(Directions for this task) Read the lines of the data below and retrieve those with "function".

[Supplied material Boundary: Start]

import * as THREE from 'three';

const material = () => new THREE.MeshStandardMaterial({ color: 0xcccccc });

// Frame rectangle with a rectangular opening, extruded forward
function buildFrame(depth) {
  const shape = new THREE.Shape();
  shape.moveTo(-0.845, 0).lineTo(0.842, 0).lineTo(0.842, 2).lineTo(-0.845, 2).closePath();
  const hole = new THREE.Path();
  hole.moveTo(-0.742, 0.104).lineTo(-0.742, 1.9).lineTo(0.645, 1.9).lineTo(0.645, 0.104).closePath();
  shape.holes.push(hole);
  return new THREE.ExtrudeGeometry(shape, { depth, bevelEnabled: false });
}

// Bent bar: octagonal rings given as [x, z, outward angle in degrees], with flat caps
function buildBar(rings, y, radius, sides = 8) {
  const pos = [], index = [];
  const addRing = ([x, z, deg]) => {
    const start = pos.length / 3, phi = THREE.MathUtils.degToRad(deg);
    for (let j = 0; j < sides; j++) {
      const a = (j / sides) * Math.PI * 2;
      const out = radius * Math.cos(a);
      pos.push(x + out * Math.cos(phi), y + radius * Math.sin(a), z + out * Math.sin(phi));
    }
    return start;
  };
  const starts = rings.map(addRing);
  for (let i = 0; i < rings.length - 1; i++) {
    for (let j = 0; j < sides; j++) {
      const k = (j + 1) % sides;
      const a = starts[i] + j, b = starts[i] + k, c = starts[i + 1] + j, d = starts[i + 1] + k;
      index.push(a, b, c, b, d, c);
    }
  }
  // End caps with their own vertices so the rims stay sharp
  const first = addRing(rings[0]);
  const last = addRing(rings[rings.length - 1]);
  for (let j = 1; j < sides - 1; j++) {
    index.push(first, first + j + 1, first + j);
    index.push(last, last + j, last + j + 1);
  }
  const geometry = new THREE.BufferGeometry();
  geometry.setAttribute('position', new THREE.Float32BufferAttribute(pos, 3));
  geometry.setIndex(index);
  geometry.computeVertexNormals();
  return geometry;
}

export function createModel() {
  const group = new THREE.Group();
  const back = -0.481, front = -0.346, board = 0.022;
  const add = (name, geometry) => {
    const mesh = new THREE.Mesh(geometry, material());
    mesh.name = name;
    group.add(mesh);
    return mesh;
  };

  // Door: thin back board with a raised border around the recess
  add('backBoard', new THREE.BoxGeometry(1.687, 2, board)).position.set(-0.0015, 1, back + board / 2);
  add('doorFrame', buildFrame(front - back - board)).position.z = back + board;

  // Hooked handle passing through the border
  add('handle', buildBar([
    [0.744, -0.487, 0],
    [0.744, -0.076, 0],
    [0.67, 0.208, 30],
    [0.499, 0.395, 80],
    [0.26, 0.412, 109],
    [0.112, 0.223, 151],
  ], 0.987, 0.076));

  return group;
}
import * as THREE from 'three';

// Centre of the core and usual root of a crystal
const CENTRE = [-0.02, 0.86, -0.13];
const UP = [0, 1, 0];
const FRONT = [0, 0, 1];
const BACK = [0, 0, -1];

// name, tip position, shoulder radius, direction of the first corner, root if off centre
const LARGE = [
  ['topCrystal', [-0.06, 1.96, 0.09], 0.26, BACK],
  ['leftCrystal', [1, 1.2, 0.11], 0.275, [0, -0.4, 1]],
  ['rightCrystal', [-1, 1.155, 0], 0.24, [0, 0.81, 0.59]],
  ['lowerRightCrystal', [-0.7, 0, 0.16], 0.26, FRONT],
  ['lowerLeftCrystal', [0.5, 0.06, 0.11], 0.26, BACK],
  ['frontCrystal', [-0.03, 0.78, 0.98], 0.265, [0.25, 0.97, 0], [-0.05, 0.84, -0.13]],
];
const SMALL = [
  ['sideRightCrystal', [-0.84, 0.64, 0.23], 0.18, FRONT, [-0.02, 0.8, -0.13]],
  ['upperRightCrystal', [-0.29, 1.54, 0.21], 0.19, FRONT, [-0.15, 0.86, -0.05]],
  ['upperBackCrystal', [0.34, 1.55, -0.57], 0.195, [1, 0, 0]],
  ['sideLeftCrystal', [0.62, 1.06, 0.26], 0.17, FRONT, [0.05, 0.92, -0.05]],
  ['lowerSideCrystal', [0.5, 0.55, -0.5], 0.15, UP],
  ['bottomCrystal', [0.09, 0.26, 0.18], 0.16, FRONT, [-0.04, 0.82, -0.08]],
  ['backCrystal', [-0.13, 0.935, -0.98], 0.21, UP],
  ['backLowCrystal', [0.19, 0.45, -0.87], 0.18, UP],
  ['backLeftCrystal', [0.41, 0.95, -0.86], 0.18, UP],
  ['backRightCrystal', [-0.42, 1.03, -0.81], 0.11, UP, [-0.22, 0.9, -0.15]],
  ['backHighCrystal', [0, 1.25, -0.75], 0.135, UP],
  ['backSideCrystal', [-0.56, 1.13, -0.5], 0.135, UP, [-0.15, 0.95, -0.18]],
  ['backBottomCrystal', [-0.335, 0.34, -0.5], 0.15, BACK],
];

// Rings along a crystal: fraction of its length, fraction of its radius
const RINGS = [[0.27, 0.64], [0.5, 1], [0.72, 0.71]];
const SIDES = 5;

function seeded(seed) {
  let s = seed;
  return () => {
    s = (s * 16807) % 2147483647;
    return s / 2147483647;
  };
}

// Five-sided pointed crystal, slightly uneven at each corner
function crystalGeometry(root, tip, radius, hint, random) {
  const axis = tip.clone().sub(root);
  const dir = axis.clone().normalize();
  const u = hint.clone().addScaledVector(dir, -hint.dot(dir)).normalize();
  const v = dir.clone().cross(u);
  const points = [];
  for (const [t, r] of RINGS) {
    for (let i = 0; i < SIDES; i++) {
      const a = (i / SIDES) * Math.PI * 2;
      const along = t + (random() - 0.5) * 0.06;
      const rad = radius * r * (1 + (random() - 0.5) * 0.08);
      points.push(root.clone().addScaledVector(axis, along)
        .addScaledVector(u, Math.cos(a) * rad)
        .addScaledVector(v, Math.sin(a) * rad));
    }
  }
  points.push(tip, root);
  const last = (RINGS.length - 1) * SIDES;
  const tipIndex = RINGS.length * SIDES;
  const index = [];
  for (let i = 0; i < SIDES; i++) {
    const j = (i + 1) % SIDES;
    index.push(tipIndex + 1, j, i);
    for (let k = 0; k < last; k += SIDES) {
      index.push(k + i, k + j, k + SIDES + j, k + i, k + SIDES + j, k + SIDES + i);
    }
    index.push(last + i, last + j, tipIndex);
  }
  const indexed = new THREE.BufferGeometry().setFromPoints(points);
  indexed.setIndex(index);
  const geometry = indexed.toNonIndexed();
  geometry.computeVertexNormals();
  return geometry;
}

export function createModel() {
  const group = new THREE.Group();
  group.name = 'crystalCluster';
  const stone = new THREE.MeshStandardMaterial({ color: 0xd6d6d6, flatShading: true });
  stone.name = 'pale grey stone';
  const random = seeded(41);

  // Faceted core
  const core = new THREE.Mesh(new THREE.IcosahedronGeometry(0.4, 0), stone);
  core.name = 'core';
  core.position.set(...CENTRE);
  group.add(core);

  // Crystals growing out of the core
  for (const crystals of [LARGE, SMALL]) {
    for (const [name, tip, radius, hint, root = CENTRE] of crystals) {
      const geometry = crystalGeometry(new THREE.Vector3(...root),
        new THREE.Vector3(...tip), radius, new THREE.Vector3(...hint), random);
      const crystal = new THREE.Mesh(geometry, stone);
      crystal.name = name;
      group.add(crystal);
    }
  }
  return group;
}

[Supplied material Boundary: End]

(Reply to the task)
function buildFrame(depth) {
function buildBar(rings, y, radius, sides = 8) {
export function createModel() {
function seeded(seed) {
function crystalGeometry(root, tip, radius, hint, random) {
export function createModel() {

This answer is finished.